Summary This three-part documentary explores the twin politics of terror and fear, and the nature and origin of terrorism. It deals with how and why the fantasy was created. At the heart of the story are two groups: the American neo-conservatives and the radical Islamists. Both were idealists who were born out of the failure of the liberal dream to build a better world. These two groups have changed the world but not in the way either intended. Together they created today's nightmare vision of an organised terror network - a fantasy which, politicians then found, restored their power and authority in a disillusioned age.
Part one looks at the origins of the neo-conservatives and the radical Islamists in the 1950s. The rise of the politics of fear began in 1949 with two men, whose radical ideas would inspire the attack of 9/11 and influence the neo-conservative movement, now dominating Washington. Both these men believed that modern liberal freedoms were eroding the bonds that held society together. The two movements they inspired set out, in their different ways, to rescue their societies from this decay. But in an age of growing disillusion with politics, the neo-conservatives turned to fear in order to pursue their vision.

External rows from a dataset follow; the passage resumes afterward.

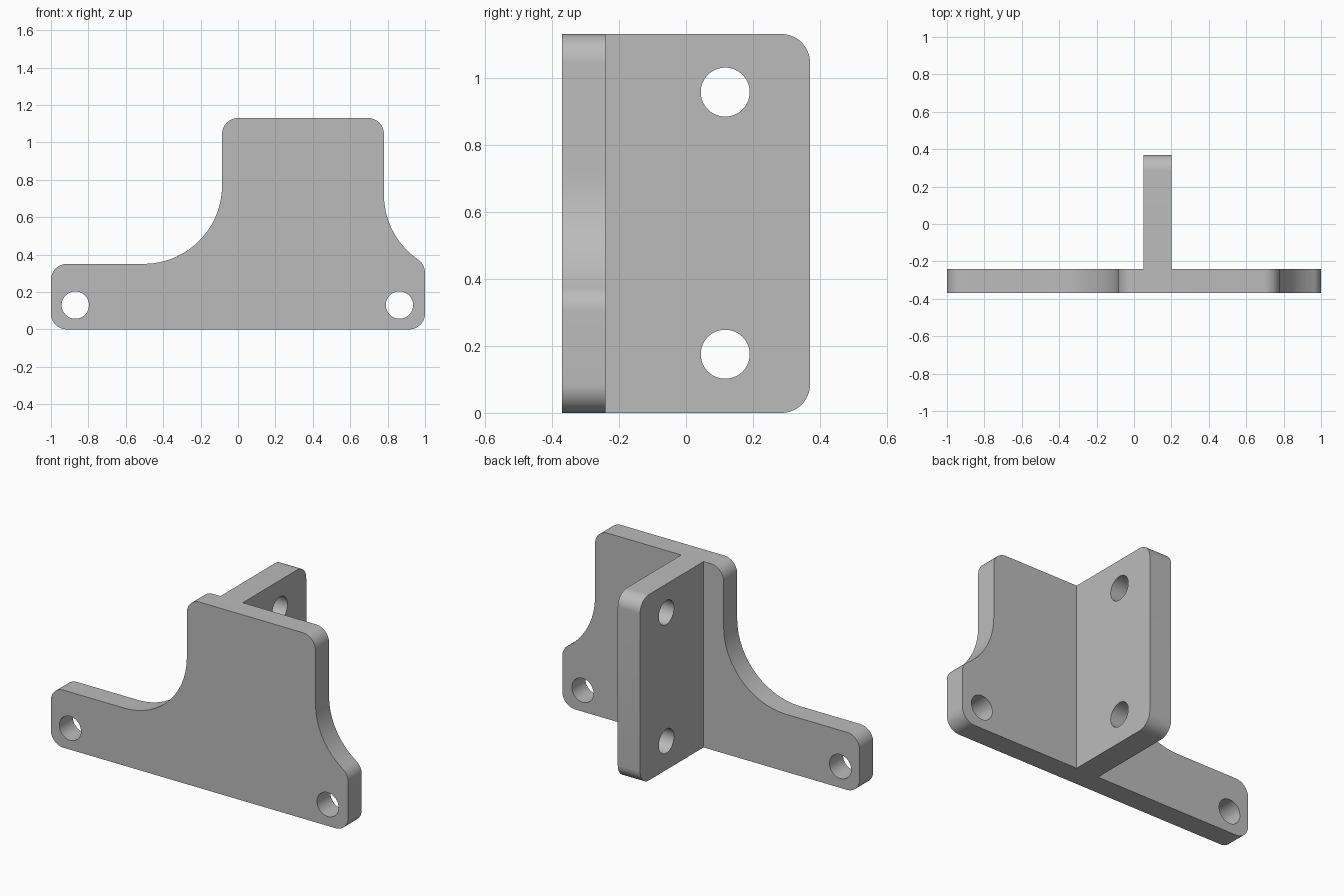
import bpy, bmesh, math
from mathutils import Vector

cube = bpy.data.objects.get("Cube")
if cube:
    bpy.data.objects.remove(cube, do_unlink=True)

grey = bpy.data.materials.new("plain grey")
grey.use_nodes = True
colour = (0.5, 0.5, 0.5, 1)
grey.diffuse_color = colour
grey.node_tree.nodes["Principled BSDF"].inputs["Base Color"].default_value = colour


def arc(cu, cv, r, start, end):
    """Points along an arc, angles in degrees."""
    n = max(4, round(abs(end - start) / 6))
    angles = [math.radians(start + (end - start) * i / n) for i in range(n + 1)]
    return [(cu + r * math.cos(a), cv + r * math.sin(a)) for a in angles]


def prism(name, outline, axis, near, far):
    """Extrude an upright outline along x or y."""
    def place(u, v):
        return (near, u, v) if axis == "x" else (u, near, v)
    bm = bmesh.new()
    face = bm.faces.new([bm.verts.new(place(u, v)) for u, v in outline])
    new = bmesh.ops.extrude_face_region(bm, geom=[face])["geom"]
    shift = Vector((far - near, 0, 0) if axis == "x" else (0, far - near, 0))
    bmesh.ops.translate(bm, vec=shift, verts=[g for g in new if isinstance(g, bmesh.types.BMVert)])
    bmesh.ops.recalc_face_normals(bm, faces=bm.faces)
    mesh = bpy.data.meshes.new(name)
    bm.to_mesh(mesh)
    bm.free()
    mesh.materials.append(grey)
    obj = bpy.data.objects.new(name, mesh)
    bpy.context.collection.objects.link(obj)
    return obj


def combine(target, other, operation):
    mod = target.modifiers.new(operation.lower(), "BOOLEAN")
    mod.operation, mod.solver, mod.object = operation, "EXACT", other
    bpy.context.view_layer.objects.active = target
    bpy.ops.object.modifier_apply(modifier=mod.name)
    bpy.data.objects.remove(other, do_unlink=True)


def drill(target, u, v, axis, near, far):
    hole = arc(u, v, 0.073, 0, 360)[:-1]
    combine(target, prism("hole_cutter", hole, axis, near, far), "DIFFERENCE")


# Mounting plate with sweeping shoulders and rounded corners
c, sweep, height = 0.085, 0.42, 1.13
tangent = math.degrees(math.acos(0.285 / (sweep + c)))
outline = (arc(0.915, 0.303, c, 0, tangent)
           + arc(1.2, 0.72, sweep, 180 + tangent, 180)
           + arc(0.78 - c, height - c, c, 0, 90)
           + arc(0, height - c, c, 90, 180)
           + arc(-c - sweep, 0.35 + sweep, sweep, 0, -90)
           + arc(-1 + c, 0.35 - c, c, 90, 180)
           + arc(-1 + c, c, c, 180, 270)
           + arc(1 - c, c, c, 270, 360))
# Drop the repeated point where the two right-hand arcs meet
outline = [p for i, p in enumerate(outline) if math.dist(p, outline[i - 1]) > 0.001]
bracket = prism("bracket", outline, "y", -0.37, -0.24)

# Upright rib behind the plate
rib_outline = ([(-0.3, height), (-0.3, 0)]
               + arc(0.37 - c, c, c, -90, 0)
               + arc(0.37 - c, height - c, c, 0, 90))
combine(bracket, prism("rib", rib_outline, "x", 0.05, 0.2), "UNION")

# Bolt holes through the plate and the rib
for x in (-0.87, 0.863):
    drill(bracket, x, 0.13, "y", -0.5, -0.1)
for z in (0.175, 0.957):
    drill(bracket, 0.117, z, "x", -0.1, 0.4)

bpy.ops.object.select_all(action="DESELECT")
bracket.select_set(True)
bpy.context.view_layer.objects.active = bracket
bpy.ops.object.shade_smooth_by_angle(angle=math.radians(30))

Part two assesses whether the threat from a hidden and organised terrorist network is an illusion. It examines how the radical Islamists and neo-conservatives, two groups with seemingly opposing ideologies, came together to defeat a common enemy, the Soviet Union in Afghanistan. The final part explains how the illusion was created and who benefits from it. In the wake of the shock and panic created by the devastating attack on the World Trade Centre on 11 September, 2001, the neo-conservatives reconstructed the radical Islamists in the image of their last evil enemy: the Soviet Union.
Audience Classified M. 'Some Violence' and 'Adult Themes'
Original Version First released: [London] : British Broadcasting Corporation, c2004.
System notes DVD.
Language notes Closed-captioned in English; Arabic dialogues with English subtitles.
Other author Curtis, Adam, 1955-
British Broadcasting Corporation.
Subject Fear -- Political aspects.
Conservatism -- United States.
Islam -- 20th century.
Islam -- 21st century.
Islamic fundamentalism -- Islamic countries.
Power (Social sciences) -- Psychological aspects.
September 11 Terrorist Attacks, 2001 -- Influence.
Terrorism -- Political aspects -- History -- 20th century.
Terrorism -- Political aspects -- History -- 21st century.
World politics -- 20th century.
World politics -- 21st century.
United States -- Foreign relations -- 21st century.
United States -- Military policy -- 21st century.
Variant Title Rise of the politics of fear.
Other title Terrorism special.